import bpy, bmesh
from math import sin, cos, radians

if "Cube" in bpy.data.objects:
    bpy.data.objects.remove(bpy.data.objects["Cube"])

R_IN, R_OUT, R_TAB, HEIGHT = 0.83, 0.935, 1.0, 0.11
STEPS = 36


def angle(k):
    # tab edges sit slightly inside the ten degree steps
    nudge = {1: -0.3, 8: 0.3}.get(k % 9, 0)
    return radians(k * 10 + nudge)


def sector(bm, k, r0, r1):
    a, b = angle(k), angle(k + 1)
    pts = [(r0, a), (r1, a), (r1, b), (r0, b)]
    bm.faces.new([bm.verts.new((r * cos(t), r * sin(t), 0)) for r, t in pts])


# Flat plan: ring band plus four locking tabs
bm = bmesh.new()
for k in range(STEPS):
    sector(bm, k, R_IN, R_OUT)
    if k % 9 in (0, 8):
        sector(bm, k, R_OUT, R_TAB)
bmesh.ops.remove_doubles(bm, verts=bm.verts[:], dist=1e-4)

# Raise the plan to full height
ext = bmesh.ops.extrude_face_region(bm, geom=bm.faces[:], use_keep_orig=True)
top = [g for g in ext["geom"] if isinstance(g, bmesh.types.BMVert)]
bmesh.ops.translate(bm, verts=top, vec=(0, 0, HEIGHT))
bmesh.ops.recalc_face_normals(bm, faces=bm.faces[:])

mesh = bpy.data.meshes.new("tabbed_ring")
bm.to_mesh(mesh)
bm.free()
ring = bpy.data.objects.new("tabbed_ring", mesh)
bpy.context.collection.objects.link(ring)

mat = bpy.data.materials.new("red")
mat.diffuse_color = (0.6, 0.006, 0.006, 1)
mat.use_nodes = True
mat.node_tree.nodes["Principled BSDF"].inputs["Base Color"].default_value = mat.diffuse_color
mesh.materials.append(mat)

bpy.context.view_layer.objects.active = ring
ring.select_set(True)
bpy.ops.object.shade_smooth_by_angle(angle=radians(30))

==

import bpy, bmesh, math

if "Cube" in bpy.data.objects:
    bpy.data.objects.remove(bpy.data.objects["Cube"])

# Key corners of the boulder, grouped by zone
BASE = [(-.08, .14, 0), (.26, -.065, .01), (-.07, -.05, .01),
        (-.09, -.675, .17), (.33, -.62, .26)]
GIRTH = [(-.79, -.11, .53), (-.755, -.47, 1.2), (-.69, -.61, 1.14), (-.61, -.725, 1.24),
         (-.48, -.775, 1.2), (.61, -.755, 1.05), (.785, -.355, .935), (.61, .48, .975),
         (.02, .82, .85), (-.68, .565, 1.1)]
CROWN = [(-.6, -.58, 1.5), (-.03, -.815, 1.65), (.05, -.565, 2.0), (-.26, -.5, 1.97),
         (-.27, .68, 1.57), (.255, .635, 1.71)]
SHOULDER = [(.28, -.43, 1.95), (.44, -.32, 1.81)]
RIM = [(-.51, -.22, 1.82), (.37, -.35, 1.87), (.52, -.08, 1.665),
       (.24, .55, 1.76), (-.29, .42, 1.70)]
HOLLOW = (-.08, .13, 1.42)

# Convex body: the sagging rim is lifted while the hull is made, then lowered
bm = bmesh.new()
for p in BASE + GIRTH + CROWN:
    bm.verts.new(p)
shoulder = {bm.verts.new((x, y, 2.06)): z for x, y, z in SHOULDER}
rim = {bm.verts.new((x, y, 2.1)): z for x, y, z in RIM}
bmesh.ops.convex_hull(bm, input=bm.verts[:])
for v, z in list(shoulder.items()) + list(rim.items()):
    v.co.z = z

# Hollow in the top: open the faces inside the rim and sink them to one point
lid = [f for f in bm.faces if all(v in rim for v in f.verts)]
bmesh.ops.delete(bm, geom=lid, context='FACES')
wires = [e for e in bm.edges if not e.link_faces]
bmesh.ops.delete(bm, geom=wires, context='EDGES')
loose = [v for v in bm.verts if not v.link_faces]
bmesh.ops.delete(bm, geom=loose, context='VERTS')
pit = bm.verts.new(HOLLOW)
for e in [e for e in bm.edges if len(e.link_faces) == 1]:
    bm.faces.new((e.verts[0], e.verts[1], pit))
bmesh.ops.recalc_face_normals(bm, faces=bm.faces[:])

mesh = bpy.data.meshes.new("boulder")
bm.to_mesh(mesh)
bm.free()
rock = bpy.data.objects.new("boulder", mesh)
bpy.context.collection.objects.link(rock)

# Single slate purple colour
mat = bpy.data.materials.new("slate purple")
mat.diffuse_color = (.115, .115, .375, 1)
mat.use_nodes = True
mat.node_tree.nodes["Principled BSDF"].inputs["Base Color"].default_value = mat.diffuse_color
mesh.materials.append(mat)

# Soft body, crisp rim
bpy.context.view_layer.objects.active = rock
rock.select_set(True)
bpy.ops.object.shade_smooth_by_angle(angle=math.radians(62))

WORK REQUIRED →
Go over the listing above and return each line with "data".

RESULT FOR THIS EXERCISE →
if "Cube" in bpy.data.objects:
    bpy.data.objects.remove(bpy.data.objects["Cube"])
mesh = bpy.data.meshes.new("tabbed_ring")
ring = bpy.data.objects.new("tabbed_ring", mesh)
mat = bpy.data.materials.new("red")
if "Cube" in bpy.data.objects:
    bpy.data.objects.remove(bpy.data.objects["Cube"])
mesh = bpy.data.meshes.new("boulder")
rock = bpy.data.objects.new("boulder", mesh)
mat = bpy.data.materials.new("slate purple")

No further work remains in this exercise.